Speaking of stage volume, it’s always a good plan to keep your stage volume as low as you can while still being able to comfortably hear yourself. Instead of turning your amp up, ask a bandmate to turn his/her’s down. Otherwise, you and your bandmates will quickly end up getting into a volume war with each other.

The way this usually ends up happening is that the drummer is too loud so the guitarist turns up their amp, then the guitarist is drowning out the bassist so he or she has to turn up, then the vocalist can’t hear their monitor, etc. Before too long your band is going to be way louder than it needs to be, and odds are someone still won’t be able to hear themselves.
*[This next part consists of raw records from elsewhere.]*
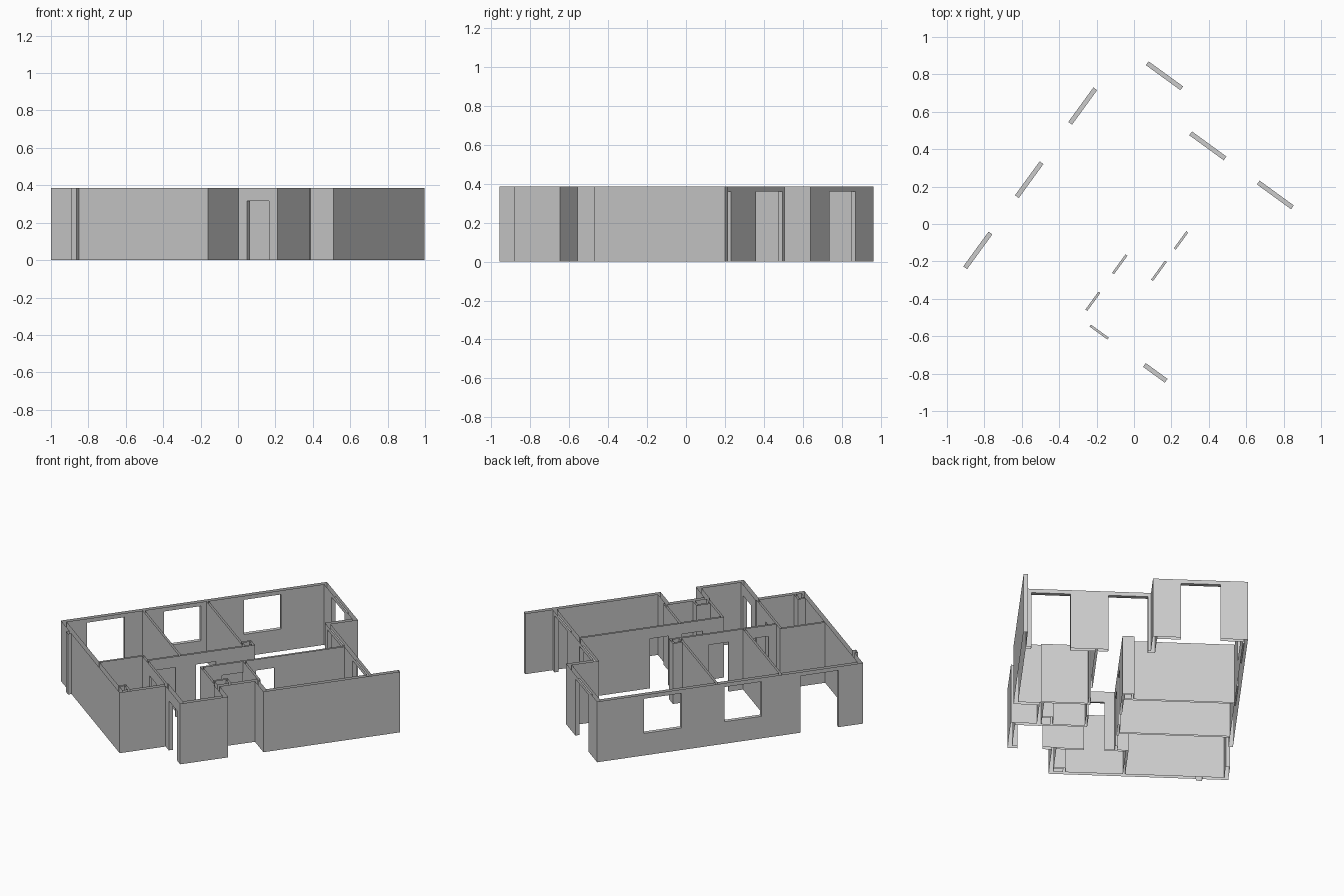
import bpy, bmesh, math
from mathutils import Matrix

if "Cube" in bpy.data.objects:
    bpy.data.objects.remove(bpy.data.objects["Cube"])

T, S = 0.0125, 0.0065          # half thickness: outer walls, partitions
H, HEAD, DOOR, SILL = 0.385, 0.36, 0.315, 0.14
ANGLE = math.radians(-36)      # whole plan is turned in the frame

walls, openings = [], []


def along_a(b, a0, a1, t=T):
    walls.append((a0 - t, a1 + t, b - t, b + t))


def along_b(a, b0, b1, t=T):
    walls.append((a - t, a + t, b0 - t, b1 + t))


def gap_a(b, a0, a1, z0, z1):
    openings.append((a0, a1, b - T, b + T, z0, z1))


def gap_b(a, b0, b1, z0, z1):
    openings.append((a - T, a + T, b0, b1, z0, z1))


# Outer walls
along_b(-0.5925, -0.857, 0.737)
along_a(-0.857, -0.5925, 0.42)
along_b(0.42, -0.857, -0.577)
along_a(-0.577, 0.42, 0.677)
along_b(0.677, -0.577, -0.31)
along_a(-0.31, 0.527, 0.677)
along_b(0.527, -0.31, -0.07)
along_a(-0.07, 0.527, 0.677)
along_b(0.677, -0.07, 0.737)
along_a(0.57, -0.07, 0.677)
along_b(-0.07, 0.57, 0.737)
along_a(0.737, -0.5925, -0.07)

# Partitions
along_a(-0.374, -0.5925, 0.065, S)
along_a(0.015, -0.5925, 0.065, S)
along_b(0.065, -0.577, 0.072, S)
along_b(-0.002, -0.857, -0.577, S)
along_a(-0.577, -0.002, 0.42, S)
along_b(0.255, -0.31, 0.57, S)
along_a(-0.31, 0.255, 0.527, S)
along_a(-0.052, 0.255, 0.527, S)

# Service shafts and small outside pier
along_b(0.01, 0.015, 0.072, S)
along_a(0.072, 0.01, 0.065, S)
along_b(0.345, -0.857, -0.805, S)
along_a(-0.805, 0.345, 0.42, S)
along_b(0.455, -0.31, -0.225, S)
along_a(-0.225, 0.455, 0.527, S)
walls.append((-0.455, -0.42, -0.89, -0.857))

# Windows and full height glazed openings
gap_b(-0.5925, -0.72, -0.49, 0, HEAD)
gap_b(-0.5925, -0.25, -0.025, SILL, HEAD)
gap_b(-0.5925, 0.235, 0.463, SILL, HEAD)
gap_a(0.737, -0.448, -0.22, 0, HEAD)
gap_a(0.57, -0.04, 0.188, 0, HEAD)
gap_a(0.57, 0.407, 0.633, 0, HEAD)

# Entrance and room doors
gap_a(-0.577, 0.488, 0.632, 0, DOOR)
gap_a(-0.577, 0.13, 0.248, 0, DOOR)
gap_b(0.255, 0.02, 0.133, 0, DOOR)
gap_b(0.255, -0.187, -0.061, 0, DOOR)
gap_b(0.065, -0.28, -0.158, 0, DOOR)
gap_b(0.065, -0.523, -0.404, 0, DOOR)


def levels(values):
    return sorted({round(v, 5) for v in values})


# Merge the plan on a grid of wall edges, keeping only the outside skin
A = levels(v for r in walls + openings for v in r[:2])
B = levels(v for r in walls + openings for v in r[2:4])
Z = [0, SILL, DOOR, HEAD, H]


def inside(r, a, b):
    return r[0] < a < r[1] and r[2] < b < r[3]


solid = set()
for i in range(len(A) - 1):
    for j in range(len(B) - 1):
        a, b = (A[i] + A[i + 1]) / 2, (B[j] + B[j + 1]) / 2
        if not any(inside(r, a, b) for r in walls):
            continue
        holes = [o for o in openings if inside(o, a, b)]
        for k in range(4):
            z = (Z[k] + Z[k + 1]) / 2
            if not any(o[4] < z < o[5] for o in holes):
                solid.add((i, j, k))

bm = bmesh.new()
points = {}


def vert(i, j, k):
    if (i, j, k) not in points:
        points[i, j, k] = bm.verts.new((A[i], B[j], Z[k]))
    return points[i, j, k]


for c in solid:
    for axis in range(3):
        for side in (0, 1):
            n = list(c)
            n[axis] += 2 * side - 1
            # wall tops and undersides at floor level stay open
            if tuple(n) in solid or (axis == 2 and n[2] in (-1, 4)):
                continue
            u, v = (axis + 1) % 3, (axis + 2) % 3
            ring = []
            for du, dv in ((0, 0), (1, 0), (1, 1), (0, 1)):
                p = list(c)
                p[axis] += side
                p[u] += du
                p[v] += dv
                ring.append(vert(*p))
            bm.faces.new(ring if side else ring[::-1])

bmesh.ops.dissolve_limit(bm, angle_limit=0.01, verts=bm.verts, edges=bm.edges)
bmesh.ops.triangulate(bm, faces=[f for f in bm.faces if len(f.verts) > 4])
bm.transform(Matrix.Rotation(ANGLE, 4, 'Z'))
mesh = bpy.data.meshes.new("apartment_walls")
bm.to_mesh(mesh)
bm.free()
bpy.context.collection.objects.link(bpy.data.objects.new("apartment_walls", mesh))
3. Tune Before You Sound Check

The most annoying part of being a sound man is constantly being bombarded by out of tune instruments. It’s like sitting through an elementary school band performance a couple of times a month. In order to do the job well, the sound man has to listen to you’re band play together to ensure that all the levels are where they’re supposed to be. So if you’re not all tuned up, we’re forced to listen to you play out of tune.

So do us a favor, and for the love of God tune your guitar before you get up on stage to sound check, don’t forget to tune your instrument to those of the other musicians in your band either. Some tuners are a bit off, and if you don’t check to make sure that you’re in tune with the other instruments in your band you may find that someone is a bit flat or sharp when compared to the rest of the band. In addition to making you sound pretty unpleasant it will also make you come off a bit amateurish.
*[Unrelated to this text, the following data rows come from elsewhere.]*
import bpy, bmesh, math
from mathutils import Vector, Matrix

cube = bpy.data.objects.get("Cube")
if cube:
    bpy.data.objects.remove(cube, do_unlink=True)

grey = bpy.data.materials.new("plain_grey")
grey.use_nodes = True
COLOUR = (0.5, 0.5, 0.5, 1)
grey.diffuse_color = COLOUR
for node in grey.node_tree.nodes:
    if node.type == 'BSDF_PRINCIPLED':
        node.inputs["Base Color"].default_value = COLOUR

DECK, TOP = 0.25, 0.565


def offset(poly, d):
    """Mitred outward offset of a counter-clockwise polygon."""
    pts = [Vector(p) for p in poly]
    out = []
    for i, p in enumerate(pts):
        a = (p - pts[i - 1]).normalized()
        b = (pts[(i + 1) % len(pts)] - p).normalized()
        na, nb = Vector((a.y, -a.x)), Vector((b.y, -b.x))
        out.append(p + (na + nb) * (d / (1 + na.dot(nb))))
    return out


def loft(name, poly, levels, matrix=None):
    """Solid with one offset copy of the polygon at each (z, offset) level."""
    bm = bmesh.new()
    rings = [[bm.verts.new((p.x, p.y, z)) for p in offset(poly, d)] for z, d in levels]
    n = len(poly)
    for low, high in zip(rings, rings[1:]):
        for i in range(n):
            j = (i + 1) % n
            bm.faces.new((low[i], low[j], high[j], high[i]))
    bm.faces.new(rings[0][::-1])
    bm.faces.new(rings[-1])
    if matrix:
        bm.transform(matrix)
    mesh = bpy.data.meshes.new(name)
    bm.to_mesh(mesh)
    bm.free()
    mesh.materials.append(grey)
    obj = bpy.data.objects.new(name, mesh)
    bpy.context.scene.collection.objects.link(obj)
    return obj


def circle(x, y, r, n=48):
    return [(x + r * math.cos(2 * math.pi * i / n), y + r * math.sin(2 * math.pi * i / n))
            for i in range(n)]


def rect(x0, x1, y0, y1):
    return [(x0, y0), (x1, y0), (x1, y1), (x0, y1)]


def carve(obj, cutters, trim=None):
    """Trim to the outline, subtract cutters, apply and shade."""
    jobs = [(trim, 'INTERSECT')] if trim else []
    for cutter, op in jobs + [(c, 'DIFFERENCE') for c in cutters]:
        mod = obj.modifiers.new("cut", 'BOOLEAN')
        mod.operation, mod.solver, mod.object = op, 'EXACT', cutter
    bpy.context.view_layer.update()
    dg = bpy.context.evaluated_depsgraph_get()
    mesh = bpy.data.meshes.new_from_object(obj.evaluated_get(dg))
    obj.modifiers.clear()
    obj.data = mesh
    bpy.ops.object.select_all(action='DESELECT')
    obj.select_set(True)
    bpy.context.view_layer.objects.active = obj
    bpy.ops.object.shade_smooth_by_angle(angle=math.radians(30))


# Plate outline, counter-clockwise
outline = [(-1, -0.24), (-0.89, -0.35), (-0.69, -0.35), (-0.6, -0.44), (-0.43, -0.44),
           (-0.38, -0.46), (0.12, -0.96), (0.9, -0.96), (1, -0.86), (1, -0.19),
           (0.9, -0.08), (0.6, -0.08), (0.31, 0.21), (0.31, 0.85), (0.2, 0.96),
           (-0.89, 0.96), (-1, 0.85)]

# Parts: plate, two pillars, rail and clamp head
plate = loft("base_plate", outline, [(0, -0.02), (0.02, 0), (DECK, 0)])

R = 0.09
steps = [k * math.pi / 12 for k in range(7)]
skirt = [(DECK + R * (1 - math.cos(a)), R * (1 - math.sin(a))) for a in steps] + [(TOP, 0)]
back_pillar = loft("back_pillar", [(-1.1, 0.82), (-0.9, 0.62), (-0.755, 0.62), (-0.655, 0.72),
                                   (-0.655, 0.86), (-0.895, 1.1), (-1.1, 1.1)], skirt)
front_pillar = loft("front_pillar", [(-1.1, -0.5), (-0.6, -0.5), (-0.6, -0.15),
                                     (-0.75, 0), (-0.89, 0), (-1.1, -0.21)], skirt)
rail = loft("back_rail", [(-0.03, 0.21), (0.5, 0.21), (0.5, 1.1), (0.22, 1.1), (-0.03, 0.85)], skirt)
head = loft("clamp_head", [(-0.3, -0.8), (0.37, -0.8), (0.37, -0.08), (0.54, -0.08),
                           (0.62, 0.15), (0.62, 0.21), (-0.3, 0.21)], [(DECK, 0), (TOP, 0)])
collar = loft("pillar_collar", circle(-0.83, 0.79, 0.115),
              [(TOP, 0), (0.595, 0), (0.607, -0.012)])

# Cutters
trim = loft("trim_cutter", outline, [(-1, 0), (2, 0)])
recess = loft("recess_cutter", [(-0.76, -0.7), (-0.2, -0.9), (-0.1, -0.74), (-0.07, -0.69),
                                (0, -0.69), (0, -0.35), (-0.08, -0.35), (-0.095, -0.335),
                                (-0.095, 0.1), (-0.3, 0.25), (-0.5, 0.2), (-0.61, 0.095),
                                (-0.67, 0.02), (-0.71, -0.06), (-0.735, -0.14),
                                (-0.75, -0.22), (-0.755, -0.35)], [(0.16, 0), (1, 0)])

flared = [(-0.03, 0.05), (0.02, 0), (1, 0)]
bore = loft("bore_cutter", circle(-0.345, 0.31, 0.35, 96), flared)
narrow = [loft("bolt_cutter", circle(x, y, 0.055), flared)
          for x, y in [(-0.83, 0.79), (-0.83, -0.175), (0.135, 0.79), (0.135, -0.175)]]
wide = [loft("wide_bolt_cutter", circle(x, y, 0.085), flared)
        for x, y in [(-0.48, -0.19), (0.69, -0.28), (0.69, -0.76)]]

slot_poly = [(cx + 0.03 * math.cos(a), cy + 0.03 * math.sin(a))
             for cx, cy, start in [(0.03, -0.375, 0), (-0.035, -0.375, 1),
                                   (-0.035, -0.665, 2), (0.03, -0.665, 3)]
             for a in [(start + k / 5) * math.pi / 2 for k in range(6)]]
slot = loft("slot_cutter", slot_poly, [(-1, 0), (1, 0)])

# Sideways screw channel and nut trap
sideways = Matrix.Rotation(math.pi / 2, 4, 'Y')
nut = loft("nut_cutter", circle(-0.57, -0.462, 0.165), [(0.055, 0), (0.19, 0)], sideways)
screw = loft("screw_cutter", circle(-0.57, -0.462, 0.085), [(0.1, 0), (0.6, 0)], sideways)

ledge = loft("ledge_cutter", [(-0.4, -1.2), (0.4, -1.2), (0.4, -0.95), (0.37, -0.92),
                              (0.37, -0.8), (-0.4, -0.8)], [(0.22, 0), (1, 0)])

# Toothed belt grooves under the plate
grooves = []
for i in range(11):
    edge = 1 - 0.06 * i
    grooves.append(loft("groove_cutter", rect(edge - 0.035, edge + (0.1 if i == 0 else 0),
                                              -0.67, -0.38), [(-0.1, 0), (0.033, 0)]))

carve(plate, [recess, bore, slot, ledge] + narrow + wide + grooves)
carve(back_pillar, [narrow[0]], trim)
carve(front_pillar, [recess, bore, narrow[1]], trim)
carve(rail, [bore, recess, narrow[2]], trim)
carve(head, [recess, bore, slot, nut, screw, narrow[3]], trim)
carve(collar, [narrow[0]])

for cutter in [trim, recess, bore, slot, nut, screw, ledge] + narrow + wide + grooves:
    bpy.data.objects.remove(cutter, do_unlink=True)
4. Give The Sound Man A Chance To Mute The Channel Before You Unplug

So you ever notice that popping noise your amp makes when you unplug your guitar? Yeah, that’s a bad noise. We never want to hear that noise. That noise destroys equipment, and our equipment is very expensive.

So do us all a favor, make sure that we know you’re going to unplug your instrument before you do so. A gesture is fine. Telling us over the microphone that you’re about to unplug your guitar will also work.

5. Let Them Do Their Job!

Live sound on the scale most bands interact with really isn’t that complicated, but there are still a few tricks you pick up when you’re working with it all the time. It’s just like any other trade really. We all get better at a skill the more we practice it, gaining experience and efficiency at the tasks associated with it over time.

So stop acting like you know better than you’re sound man. Odds are they have a reason for what they’re doing. Feel free to tell us when you think you’re guitar is too quiet, or if you need some more vocal in your monitor. That’s perfectly fine, we want you to sound good.

Something that a lot of bands don’t seem to realize is that the sound you’re getting on the stage is not what the audience is hearing. Your sound will interact with the venue itself as well as the bodies of the people in it. We tweak it from our end based on what we’re compensating for. This can express itself in a variety of ways, some of which may sound a bit off from the stage. Just trust us.

Wrapping It All Up

If you follow the tips above your sound man is going to love you. It’s so rare to to find a band who’s willing to work with a sound man. We generally get treated as another piece of equipment, rather than the professionals that we generally are. That includes bands I’ve met who’ve gone on tour, and even those who have experienced some pretty widespread success.

As musicians we focus more on playing our instrument than we do on stagecraft. That’s fine, and really it should be that way. The problem lies in not developing the skills that will help you have a great show and willfully ignoring learning more about the nuts and bolts part of being a musician.

Just remember that there’s more to putting on a great show than being a great player. Trust in your sound man. And just as importantly, don’t forget to have fun!

What are your experiences with live performance? Have any horror stories or great experiences to share? If so, let us know in the comments section below!

by Mason Hoberg